(Saved data entries)
┌────────
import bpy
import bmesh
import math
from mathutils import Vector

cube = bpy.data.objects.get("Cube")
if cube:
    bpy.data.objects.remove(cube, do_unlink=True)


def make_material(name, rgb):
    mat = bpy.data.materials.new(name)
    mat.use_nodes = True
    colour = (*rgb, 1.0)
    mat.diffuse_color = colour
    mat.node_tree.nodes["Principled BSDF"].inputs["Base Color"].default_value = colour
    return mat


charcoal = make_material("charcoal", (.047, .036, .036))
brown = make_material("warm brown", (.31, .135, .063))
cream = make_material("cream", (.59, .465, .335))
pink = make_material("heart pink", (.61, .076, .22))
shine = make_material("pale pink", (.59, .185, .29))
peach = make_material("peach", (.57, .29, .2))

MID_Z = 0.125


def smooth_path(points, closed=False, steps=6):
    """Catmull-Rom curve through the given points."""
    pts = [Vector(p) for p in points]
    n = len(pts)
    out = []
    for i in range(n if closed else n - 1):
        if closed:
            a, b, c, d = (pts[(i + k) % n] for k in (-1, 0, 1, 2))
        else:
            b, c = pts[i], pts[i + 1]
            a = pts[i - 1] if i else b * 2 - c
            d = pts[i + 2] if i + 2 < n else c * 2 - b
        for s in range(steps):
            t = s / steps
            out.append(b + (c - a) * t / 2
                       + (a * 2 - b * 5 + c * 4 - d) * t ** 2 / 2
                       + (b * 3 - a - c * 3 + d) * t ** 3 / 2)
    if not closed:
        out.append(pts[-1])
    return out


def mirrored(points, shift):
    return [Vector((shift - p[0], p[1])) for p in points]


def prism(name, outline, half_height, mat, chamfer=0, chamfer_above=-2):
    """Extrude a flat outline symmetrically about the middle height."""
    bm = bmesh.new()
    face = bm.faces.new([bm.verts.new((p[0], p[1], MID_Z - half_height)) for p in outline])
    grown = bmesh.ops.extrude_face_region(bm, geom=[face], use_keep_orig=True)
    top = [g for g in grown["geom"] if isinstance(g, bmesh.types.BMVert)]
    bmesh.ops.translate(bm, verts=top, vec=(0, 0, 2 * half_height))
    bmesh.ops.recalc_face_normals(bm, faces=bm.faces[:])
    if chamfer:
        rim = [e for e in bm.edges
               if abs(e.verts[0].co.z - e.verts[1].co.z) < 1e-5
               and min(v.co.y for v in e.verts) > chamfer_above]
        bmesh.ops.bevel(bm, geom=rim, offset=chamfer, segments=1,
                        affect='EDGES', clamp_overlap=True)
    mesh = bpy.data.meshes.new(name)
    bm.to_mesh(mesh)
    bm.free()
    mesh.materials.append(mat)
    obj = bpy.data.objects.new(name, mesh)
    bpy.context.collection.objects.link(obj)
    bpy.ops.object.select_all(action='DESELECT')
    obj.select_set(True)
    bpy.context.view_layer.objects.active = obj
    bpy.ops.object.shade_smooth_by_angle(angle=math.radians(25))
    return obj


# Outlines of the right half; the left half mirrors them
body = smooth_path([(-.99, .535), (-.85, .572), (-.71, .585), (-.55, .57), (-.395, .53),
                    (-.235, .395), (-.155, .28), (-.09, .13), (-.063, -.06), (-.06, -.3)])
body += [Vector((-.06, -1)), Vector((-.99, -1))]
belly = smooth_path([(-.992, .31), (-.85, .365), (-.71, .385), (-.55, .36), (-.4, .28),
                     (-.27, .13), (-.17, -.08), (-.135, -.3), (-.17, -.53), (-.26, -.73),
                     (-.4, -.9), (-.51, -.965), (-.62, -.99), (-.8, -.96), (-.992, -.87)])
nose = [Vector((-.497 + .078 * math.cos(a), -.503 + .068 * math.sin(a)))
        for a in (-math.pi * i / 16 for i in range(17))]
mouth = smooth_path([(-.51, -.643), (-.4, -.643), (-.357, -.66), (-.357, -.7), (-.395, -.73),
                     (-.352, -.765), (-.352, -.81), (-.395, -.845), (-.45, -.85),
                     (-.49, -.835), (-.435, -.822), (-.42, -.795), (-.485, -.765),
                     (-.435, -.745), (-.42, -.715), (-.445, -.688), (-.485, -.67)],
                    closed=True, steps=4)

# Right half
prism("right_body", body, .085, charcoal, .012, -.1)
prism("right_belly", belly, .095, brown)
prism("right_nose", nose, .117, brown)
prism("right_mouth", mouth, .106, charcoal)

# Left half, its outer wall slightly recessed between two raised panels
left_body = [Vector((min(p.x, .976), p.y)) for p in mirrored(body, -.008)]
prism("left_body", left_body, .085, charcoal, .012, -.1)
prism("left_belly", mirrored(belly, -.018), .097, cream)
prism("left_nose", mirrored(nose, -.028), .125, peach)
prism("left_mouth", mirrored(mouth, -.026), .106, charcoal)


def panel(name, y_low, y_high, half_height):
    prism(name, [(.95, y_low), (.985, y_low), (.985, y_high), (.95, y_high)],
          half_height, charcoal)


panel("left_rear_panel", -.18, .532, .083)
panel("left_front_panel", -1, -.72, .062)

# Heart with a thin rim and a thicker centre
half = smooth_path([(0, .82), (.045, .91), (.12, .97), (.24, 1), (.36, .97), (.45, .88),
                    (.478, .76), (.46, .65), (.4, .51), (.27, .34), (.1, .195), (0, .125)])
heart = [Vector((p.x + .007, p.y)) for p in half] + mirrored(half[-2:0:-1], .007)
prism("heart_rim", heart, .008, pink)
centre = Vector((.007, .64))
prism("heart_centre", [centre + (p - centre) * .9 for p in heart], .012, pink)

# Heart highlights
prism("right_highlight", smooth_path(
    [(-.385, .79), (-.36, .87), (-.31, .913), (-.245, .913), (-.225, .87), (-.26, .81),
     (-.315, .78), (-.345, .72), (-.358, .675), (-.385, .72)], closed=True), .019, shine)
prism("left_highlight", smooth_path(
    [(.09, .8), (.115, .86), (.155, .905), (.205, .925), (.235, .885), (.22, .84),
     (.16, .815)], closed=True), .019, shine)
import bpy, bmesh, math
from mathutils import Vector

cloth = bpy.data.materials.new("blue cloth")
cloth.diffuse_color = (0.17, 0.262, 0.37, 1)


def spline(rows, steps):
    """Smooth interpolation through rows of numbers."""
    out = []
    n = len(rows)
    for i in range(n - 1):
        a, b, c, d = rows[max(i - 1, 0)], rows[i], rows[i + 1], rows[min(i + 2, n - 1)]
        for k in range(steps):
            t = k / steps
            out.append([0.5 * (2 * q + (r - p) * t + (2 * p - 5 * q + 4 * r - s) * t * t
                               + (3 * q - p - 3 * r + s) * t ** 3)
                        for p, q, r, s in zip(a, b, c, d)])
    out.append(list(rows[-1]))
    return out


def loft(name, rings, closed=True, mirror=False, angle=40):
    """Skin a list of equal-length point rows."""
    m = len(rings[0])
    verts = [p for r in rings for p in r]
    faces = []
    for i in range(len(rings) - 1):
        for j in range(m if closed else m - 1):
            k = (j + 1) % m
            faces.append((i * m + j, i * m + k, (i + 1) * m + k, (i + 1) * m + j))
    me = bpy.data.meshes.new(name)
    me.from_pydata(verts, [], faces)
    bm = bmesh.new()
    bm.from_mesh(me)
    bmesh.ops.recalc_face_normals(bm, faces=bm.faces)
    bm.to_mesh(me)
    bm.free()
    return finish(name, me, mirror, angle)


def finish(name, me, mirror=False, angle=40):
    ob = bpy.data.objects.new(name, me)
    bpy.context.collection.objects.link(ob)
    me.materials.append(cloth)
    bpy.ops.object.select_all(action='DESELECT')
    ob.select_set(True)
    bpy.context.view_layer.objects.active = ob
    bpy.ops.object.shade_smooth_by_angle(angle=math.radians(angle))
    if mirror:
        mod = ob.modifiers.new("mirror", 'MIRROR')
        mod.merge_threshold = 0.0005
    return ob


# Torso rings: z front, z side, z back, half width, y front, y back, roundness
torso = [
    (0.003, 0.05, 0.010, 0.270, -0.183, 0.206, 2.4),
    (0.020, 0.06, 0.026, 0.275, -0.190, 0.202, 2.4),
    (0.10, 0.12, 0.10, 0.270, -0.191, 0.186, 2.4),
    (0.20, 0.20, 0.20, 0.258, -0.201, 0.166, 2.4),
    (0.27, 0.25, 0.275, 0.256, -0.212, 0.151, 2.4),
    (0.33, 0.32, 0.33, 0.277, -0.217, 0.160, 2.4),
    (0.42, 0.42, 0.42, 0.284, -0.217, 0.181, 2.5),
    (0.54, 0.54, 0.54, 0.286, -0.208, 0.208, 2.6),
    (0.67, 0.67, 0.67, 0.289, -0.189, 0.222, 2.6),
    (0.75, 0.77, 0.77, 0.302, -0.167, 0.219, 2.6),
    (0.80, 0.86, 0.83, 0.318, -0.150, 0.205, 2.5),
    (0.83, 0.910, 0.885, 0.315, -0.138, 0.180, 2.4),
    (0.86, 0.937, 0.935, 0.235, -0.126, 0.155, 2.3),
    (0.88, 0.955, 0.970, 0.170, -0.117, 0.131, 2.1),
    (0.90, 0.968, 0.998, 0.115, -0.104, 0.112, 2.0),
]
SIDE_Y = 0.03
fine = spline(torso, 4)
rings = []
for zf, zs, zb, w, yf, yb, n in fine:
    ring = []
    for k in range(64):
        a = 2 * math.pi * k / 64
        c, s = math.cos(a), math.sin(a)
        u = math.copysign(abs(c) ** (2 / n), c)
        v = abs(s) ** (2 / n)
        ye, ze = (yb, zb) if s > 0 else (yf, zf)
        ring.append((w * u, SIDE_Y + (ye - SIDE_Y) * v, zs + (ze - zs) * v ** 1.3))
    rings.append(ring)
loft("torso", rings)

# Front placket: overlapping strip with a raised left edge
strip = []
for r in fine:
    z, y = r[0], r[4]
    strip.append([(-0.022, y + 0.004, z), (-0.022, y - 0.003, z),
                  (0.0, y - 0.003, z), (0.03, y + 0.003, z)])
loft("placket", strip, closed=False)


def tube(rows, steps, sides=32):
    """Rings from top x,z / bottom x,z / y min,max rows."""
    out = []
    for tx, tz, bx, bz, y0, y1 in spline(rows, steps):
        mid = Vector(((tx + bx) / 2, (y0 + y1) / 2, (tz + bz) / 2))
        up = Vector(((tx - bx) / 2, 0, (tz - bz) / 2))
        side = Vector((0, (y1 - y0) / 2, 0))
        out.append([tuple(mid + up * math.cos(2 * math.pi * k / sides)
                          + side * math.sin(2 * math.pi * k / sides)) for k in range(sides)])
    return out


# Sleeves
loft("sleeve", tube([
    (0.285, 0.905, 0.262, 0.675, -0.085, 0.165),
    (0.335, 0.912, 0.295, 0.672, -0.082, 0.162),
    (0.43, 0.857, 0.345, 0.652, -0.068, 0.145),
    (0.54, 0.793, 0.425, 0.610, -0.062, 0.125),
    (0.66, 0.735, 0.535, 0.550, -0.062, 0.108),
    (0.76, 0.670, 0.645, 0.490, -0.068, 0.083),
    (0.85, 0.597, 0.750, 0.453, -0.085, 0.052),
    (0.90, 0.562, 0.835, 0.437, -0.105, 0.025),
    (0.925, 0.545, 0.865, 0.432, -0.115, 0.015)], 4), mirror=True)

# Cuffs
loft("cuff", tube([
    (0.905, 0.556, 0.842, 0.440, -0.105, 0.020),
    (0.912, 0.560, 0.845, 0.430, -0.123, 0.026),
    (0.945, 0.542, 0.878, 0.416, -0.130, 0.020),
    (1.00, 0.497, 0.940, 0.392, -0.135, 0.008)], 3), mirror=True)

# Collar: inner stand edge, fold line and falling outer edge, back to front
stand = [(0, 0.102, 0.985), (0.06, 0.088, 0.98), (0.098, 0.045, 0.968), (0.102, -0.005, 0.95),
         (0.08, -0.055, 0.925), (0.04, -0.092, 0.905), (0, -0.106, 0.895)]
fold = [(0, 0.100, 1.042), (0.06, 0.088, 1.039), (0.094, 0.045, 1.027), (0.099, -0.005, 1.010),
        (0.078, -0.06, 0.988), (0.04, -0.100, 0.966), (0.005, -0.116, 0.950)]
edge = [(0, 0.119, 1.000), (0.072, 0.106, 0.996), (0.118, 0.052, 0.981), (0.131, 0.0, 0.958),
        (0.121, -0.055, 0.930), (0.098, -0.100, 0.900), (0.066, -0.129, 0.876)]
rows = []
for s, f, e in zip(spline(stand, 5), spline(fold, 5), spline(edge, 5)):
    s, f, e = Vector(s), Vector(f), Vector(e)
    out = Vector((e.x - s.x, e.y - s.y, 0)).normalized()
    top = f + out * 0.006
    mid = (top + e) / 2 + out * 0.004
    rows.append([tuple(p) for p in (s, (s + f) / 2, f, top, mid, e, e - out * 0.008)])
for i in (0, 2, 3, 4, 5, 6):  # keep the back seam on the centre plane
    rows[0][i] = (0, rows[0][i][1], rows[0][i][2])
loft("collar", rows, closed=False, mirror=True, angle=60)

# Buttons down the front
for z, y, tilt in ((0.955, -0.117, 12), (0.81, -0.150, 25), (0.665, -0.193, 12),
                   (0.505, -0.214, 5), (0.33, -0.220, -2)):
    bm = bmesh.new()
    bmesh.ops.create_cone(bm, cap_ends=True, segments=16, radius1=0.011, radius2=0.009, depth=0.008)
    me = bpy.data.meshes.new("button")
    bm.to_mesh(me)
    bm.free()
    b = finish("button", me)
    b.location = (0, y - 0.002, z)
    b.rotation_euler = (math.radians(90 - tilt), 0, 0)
└────────
The exercise is to copy out every line above that has the word "objects" in it.

• Answer box
cube = bpy.data.objects.get("Cube")
    bpy.data.objects.remove(cube, do_unlink=True)
    obj = bpy.data.objects.new(name, mesh)
    bpy.context.collection.objects.link(obj)
    bpy.context.view_layer.objects.active = obj
    ob = bpy.data.objects.new(name, me)
    bpy.context.collection.objects.link(ob)
    bpy.context.view_layer.objects.active = ob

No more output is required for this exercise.